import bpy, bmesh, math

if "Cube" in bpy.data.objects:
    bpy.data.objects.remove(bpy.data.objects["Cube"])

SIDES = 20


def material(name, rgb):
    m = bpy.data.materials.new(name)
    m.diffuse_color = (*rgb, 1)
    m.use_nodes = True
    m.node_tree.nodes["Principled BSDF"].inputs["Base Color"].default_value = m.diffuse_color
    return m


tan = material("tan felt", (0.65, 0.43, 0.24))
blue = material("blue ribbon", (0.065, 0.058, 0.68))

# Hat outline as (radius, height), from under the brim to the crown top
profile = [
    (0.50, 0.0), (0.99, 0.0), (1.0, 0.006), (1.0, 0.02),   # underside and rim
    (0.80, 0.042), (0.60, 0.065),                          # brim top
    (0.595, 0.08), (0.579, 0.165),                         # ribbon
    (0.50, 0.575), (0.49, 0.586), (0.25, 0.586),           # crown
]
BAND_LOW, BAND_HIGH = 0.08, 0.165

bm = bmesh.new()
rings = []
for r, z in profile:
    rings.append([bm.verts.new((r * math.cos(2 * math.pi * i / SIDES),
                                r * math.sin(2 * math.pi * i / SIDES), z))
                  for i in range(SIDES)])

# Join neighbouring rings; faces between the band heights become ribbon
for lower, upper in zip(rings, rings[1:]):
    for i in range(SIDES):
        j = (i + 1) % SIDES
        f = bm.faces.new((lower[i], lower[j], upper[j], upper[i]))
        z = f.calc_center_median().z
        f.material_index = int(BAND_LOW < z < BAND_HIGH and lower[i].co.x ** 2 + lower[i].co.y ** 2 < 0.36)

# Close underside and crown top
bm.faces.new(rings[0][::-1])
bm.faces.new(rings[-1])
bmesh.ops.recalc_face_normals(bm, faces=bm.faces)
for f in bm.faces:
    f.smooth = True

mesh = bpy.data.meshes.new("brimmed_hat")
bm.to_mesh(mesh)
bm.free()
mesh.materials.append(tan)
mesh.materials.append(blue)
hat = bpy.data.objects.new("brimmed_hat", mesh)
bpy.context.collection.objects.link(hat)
★ ★ ★
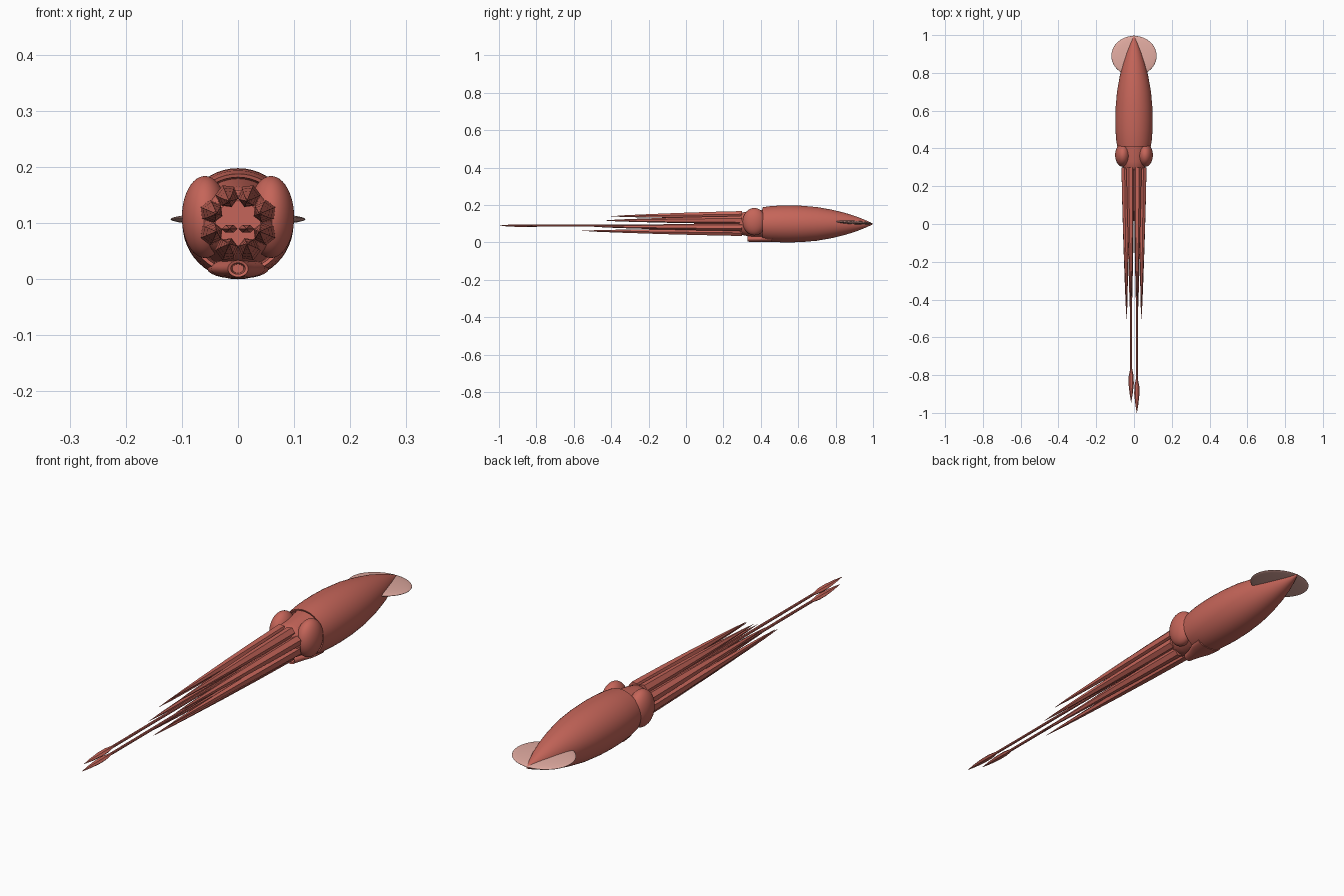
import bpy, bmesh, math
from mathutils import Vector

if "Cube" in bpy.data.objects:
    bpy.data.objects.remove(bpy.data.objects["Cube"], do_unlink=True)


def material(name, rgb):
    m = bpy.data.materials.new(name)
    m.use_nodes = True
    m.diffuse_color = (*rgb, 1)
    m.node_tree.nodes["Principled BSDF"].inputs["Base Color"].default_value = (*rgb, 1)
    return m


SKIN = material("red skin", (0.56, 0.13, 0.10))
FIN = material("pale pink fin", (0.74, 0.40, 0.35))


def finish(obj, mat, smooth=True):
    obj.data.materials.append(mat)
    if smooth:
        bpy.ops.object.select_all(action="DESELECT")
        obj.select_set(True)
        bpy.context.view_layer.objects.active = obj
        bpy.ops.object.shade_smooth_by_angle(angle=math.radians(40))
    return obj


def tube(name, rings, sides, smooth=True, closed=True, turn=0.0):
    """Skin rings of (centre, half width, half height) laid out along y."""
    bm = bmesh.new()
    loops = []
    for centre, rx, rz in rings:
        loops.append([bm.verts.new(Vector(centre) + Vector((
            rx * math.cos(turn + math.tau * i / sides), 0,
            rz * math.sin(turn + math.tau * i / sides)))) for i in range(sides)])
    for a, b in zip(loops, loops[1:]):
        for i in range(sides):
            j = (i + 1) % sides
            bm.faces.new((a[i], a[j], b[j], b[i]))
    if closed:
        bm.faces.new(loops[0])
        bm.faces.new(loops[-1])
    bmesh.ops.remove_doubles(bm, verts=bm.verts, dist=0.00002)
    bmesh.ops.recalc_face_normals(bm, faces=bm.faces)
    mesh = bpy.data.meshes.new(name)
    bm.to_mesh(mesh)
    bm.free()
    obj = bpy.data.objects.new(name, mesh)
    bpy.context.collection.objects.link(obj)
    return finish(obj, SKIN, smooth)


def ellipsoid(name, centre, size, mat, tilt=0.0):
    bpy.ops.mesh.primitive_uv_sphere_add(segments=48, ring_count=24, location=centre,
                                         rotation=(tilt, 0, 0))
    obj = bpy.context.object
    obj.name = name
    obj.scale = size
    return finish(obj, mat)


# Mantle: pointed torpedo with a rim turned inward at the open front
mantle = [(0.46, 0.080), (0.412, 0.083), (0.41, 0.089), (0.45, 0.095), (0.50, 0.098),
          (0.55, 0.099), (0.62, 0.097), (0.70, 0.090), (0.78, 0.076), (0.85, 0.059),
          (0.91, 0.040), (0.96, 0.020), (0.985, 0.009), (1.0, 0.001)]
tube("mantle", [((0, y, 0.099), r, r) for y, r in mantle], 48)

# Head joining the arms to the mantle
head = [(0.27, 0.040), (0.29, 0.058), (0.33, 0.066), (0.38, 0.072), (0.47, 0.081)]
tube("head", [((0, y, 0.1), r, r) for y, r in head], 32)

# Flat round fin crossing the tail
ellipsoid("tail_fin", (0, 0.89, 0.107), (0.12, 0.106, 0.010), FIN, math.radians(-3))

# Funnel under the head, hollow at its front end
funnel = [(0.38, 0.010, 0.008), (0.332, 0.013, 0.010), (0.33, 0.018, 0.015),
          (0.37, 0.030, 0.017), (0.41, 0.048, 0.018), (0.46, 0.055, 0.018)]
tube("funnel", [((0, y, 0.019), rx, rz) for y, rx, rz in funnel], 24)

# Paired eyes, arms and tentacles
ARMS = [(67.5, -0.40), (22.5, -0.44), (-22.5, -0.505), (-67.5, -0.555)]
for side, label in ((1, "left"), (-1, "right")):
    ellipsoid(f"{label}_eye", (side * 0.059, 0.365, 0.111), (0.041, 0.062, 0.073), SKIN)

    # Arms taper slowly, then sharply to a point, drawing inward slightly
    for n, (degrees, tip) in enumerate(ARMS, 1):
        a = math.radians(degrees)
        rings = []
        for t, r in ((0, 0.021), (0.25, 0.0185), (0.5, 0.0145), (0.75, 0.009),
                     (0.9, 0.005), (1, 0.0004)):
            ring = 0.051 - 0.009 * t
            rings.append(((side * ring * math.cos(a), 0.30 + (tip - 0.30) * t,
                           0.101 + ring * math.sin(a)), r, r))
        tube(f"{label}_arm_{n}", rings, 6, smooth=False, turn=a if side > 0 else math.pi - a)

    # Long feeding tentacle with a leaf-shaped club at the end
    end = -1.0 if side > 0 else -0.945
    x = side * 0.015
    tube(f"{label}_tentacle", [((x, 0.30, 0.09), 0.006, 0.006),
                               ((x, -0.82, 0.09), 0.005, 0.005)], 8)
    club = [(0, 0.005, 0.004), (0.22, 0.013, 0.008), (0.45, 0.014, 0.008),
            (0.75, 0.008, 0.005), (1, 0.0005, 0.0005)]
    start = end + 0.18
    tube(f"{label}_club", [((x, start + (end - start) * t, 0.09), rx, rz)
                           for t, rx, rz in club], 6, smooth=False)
★ ★ ★
* Task prompt *
Your answer should be the exact lines above from the one with "f.smooth = True" through the one with "bpy.context.collection.objects.link(hat)", both included, and nothing besides.

* Finished exercise *
    f.smooth = True

mesh = bpy.data.meshes.new("brimmed_hat")
bm.to_mesh(mesh)
bm.free()
mesh.materials.append(tan)
mesh.materials.append(blue)
hat = bpy.data.objects.new("brimmed_hat", mesh)
bpy.context.collection.objects.link(hat)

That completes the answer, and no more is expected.